[Source data]
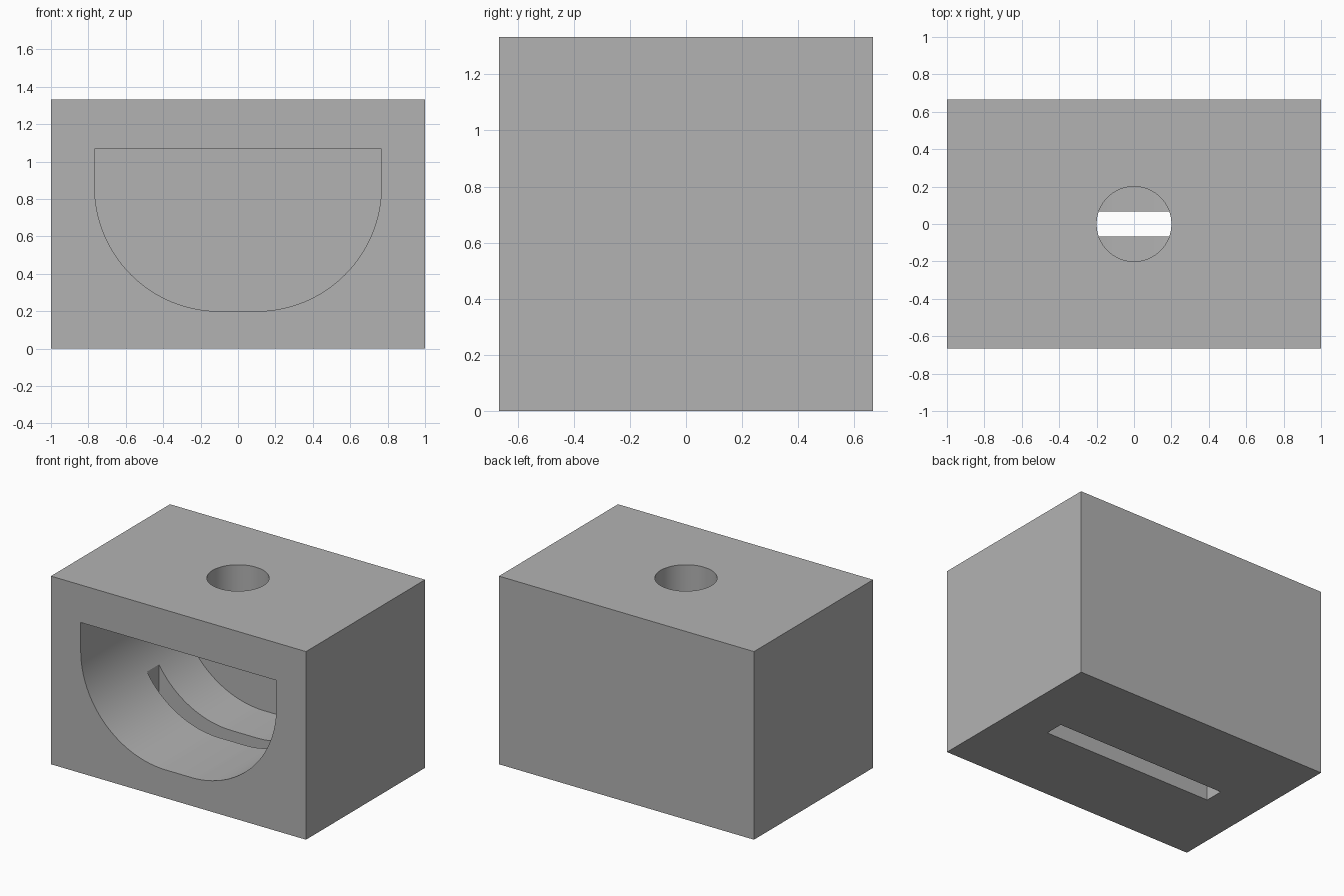
import bpy, bmesh
from math import cos, sin, pi
from mathutils import Vector

default = bpy.data.objects.get("Cube")
if default:
    bpy.data.objects.remove(default, do_unlink=True)

grey = bpy.data.materials.new("plain grey")
grey.use_nodes = True
colour = (0.448, 0.448, 0.448, 1)
grey.diffuse_color = colour
grey.node_tree.nodes["Principled BSDF"].inputs["Base Color"].default_value = colour


def prism(name, outline, sweep):
    """Extrude a closed outline of 3D points along a sweep vector."""
    bm = bmesh.new()
    face = bm.faces.new([bm.verts.new(p) for p in outline])
    ext = bmesh.ops.extrude_face_region(bm, geom=[face])
    moved = [g for g in ext["geom"] if isinstance(g, bmesh.types.BMVert)]
    bmesh.ops.translate(bm, verts=moved, vec=Vector(sweep))
    bmesh.ops.recalc_face_normals(bm, faces=bm.faces)
    mesh = bpy.data.meshes.new(name)
    bm.to_mesh(mesh)
    bm.free()
    mesh.materials.append(grey)
    obj = bpy.data.objects.new(name, mesh)
    bpy.context.collection.objects.link(obj)
    return obj


def rectangle(hx, hy, z):
    return [(-hx, -hy, z), (hx, -hy, z), (hx, hy, z), (-hx, hy, z)]


# Solid block
D = 2 / 3
block = prism("block", rectangle(1, D, 0), (0, 0, 2 * D))

# Front cavity: flat top, straight upper sides, large rounded lower corners
R, CX, CZ, TOP, STEPS = D, 0.1, 0.867, 1.067, 32
right_side = [(CX + R * cos(a), CZ - R * sin(a))
              for a in (i * pi / 2 / STEPS for i in range(STEPS + 1))]
half = [(CX + R, TOP)] + right_side
profile = half + [(-x, z) for x, z in reversed(half)]
cavity = prism("cavity_cutter", [(x, -0.8, z) for x, z in profile], (0, 1.233, 0))

# Round bore through the roof
N = 64
circle = [(0.2 * cos(2 * pi * i / N), 0.2 * sin(2 * pi * i / N), 0.95) for i in range(N)]
bore = prism("bore_cutter", circle, (0, 0, 0.5))

# Long slot through the floor
slot = prism("slot_cutter", rectangle(D, 0.067, -0.1), (0, 0, 0.7))

# Cut the openings, then drop the cutters
bpy.ops.object.select_all(action="DESELECT")
block.select_set(True)
bpy.context.view_layer.objects.active = block
for cutter in (cavity, bore, slot):
    cutter.hide_render = True
    mod = block.modifiers.new(cutter.name, "BOOLEAN")
    mod.operation = "DIFFERENCE"
    mod.solver = "EXACT"
    mod.object = cutter
    bpy.ops.object.modifier_apply(modifier=mod.name)
    bpy.data.objects.remove(cutter, do_unlink=True)

bpy.ops.object.shade_smooth_by_angle(angle=pi / 8)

**Task instructions:** The response must contain each line above that holds the string "block".

**Result of the task:**
# Solid block
block = prism("block", rectangle(1, D, 0), (0, 0, 2 * D))
block.select_set(True)
bpy.context.view_layer.objects.active = block
    mod = block.modifiers.new(cutter.name, "BOOLEAN")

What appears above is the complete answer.